Cloudy With A Chance of Warming
Clouds can increase warming in the changing Arctic region more than scientists expected, by delivering an unexpected double-whammy to the climate system, according to a new study by researchers at NOAA, the University of Colorado Boulder and colleagues.
“As the Arctic atmosphere warms and moistens, it better insulates the surface. While we expected this to reduce the insulating influence of clouds, we found that Arctic clouds forming in these conditions appear to further warm the surface, especially in the fall and winter,” said Christopher Cox, lead author of the new paper published today in Nature Communications. Cox is a research scientist with the Cooperative Institute for Research in Environmental Sciences (CIRES), who works at NOAA’s Earth System Research Laboratory in Boulder, Colorado.

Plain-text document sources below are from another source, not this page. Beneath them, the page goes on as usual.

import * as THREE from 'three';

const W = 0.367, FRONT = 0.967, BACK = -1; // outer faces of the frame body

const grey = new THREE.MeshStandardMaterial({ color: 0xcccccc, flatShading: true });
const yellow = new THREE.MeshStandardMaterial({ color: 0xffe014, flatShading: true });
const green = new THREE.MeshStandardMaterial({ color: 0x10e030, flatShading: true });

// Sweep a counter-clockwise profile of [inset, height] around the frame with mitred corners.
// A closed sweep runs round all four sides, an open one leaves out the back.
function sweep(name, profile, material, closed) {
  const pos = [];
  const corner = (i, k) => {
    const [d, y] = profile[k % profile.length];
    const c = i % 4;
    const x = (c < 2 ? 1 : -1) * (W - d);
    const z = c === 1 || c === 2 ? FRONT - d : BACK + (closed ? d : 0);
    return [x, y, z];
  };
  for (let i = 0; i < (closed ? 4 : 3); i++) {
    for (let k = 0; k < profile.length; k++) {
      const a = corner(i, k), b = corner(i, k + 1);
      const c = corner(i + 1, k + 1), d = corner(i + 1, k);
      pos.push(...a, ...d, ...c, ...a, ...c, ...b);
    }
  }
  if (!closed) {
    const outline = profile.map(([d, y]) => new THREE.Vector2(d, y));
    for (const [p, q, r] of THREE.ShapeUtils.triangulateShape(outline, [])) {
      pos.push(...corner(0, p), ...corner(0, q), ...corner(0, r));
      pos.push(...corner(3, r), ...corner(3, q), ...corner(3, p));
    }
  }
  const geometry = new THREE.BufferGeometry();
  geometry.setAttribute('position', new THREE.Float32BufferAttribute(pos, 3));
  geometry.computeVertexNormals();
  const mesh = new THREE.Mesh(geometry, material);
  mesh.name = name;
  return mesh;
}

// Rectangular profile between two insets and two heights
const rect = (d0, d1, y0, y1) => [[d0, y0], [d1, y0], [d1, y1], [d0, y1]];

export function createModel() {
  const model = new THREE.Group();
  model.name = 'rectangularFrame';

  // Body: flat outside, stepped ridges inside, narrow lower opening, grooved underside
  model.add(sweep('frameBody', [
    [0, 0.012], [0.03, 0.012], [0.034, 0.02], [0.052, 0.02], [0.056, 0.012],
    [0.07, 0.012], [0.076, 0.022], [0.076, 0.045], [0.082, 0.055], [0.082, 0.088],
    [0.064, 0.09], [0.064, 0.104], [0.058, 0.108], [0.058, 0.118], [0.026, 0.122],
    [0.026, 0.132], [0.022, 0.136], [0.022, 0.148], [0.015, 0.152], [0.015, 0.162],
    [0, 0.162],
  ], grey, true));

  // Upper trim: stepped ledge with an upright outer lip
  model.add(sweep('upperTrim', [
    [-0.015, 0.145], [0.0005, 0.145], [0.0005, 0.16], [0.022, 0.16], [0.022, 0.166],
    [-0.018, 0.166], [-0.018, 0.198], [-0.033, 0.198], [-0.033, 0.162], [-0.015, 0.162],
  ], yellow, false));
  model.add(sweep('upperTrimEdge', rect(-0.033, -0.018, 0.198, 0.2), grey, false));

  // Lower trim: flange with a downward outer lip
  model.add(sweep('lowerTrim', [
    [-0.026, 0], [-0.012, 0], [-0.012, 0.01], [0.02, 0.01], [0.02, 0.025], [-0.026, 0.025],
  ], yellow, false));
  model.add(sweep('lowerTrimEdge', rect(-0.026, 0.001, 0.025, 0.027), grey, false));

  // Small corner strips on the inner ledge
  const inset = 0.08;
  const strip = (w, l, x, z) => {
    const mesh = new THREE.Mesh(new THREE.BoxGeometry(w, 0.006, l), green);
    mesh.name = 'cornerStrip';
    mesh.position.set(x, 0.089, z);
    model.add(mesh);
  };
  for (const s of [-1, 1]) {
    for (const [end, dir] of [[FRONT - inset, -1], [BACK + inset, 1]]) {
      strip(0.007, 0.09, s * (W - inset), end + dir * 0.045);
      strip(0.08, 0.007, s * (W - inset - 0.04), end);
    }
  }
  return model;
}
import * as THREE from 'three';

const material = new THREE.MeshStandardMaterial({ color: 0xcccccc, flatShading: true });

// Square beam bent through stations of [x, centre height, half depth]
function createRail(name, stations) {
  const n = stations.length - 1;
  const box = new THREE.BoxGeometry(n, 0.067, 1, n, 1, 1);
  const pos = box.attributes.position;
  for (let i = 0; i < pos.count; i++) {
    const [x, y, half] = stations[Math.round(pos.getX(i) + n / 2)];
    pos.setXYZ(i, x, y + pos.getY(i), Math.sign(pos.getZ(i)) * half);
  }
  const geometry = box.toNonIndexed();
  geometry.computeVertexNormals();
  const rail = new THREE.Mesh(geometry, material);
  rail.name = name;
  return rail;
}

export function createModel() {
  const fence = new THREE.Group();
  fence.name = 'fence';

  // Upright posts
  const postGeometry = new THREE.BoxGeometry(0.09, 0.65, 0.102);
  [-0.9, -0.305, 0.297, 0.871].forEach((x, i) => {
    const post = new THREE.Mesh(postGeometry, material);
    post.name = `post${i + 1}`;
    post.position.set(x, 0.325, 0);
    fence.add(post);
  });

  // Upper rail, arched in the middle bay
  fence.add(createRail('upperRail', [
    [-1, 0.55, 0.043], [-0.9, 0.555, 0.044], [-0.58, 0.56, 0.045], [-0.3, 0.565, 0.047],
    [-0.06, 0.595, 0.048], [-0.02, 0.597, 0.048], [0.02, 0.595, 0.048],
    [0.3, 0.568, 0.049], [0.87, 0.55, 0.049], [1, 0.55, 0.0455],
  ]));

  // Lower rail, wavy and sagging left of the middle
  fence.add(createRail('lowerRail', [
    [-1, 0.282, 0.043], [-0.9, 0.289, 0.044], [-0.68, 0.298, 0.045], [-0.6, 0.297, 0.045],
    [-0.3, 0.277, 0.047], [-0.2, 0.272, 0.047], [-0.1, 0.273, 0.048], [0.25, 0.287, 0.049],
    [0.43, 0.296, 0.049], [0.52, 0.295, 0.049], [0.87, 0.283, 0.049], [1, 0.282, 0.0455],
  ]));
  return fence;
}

Clouds are a complicated character in the climate change story: Sometimes they cool the planet’s surface by reflecting sunlight, sometimes they insulate it and keep it warm.
“To understand why and where Earth is warming, you have to understand clouds,” Cox said.
Head north to the Arctic, and clouds’ impact on climate is particularly difficult to understand, he said. The amount and manner in which clouds warm the surface is determined by an intricate dance between moisture (relative humidity), temperatures and the properties of the clouds—and that dance “is different in the Arctic, where the air is colder and drier than at lower latitudes,” Cox said.
To nail down the overarching influence of Arctic clouds on temperatures, he and colleagues from CIRES, NOAA, Washington State University, Idaho and Chile analyzed measurements from three science research stations in the far north: Barrow, Alaska; Eureka, Canada; and Summit, Greenland.
They assessed things like temperature, relative humidity, and a measure of the cloud insulating properties (“the downwelling infrared cloud radiative effect”), and they looked at how those factors interacted with one another (in different parts of the infrared spectrum).
Previous work suggested that as the atmosphere itself warms and becomes more moist it becomes a better insulator, so the clouds themselves have a diminishing contribution to warming. This is likely true on a global scale: It’s as if a person is already warm under a blanket and adding another blanket has little additional effect.
However, this team found a different behavior when temperature and humidity increase in the cold Arctic. There, clouds can retain their ability to warm the surface, and actually appear to be amplifying regional warming. In this cold, dry region, adding a second “blanket” can, in fact, make it even warmer.
The effect—strongest in autumn and winter—is related to the way that temperature and moisture are changing relative to each other in the region, according to the new analysis, which relied on climate modeling as well as observations. Because there is little sunlight in the Arctic in autumn and winter, the insulating properties of clouds far outweigh their shading properties, making this result all the more important, said co-author Matthew Shupe, also a CIRES researcher who works at NOAA.
He and his colleagues said their findings call for better monitoring of changes in the Arctic atmosphere, including temperature and moisture levels as well as cloud properties, and continued work to improve the representation of clouds in computer models designed to understand the rapidly evolving Arctic region.
“We’re seeing what climate change in the Arctic looks like," said co-author Von P. Walden of Washington State University. "As we go forward in time, it is essential to better understand how the humidity changes in a warmer atmosphere. This is key to understanding how clouds warm the surface."
Authors of “Humidity trends imply increased sensitivity to clouds in a warming Arctic” in Nature Communications are Christopher J. Cox (CIRES and NOAA), Von P. Walden (Washington State University), Penny M. Rowe (University of Idaho and Universidad de Santiago de Chile) and Matthew D. Shupe (CIRES and NOAA). This work was supported by the NOAA Climate Program Office (CPO) Arctic Research Program, the CIRES Visiting Fellows Program, the National Science Foundation (NSF), Fondo Nacional de Desarrollo Científico y Tecnológico (FONDECYT, of Chile), Dirección de Investigación Científica y Tecnológica (Dicyt, of Chile), and the U.S. DOE Atmospheric Radiation Measurement (ARM) Program.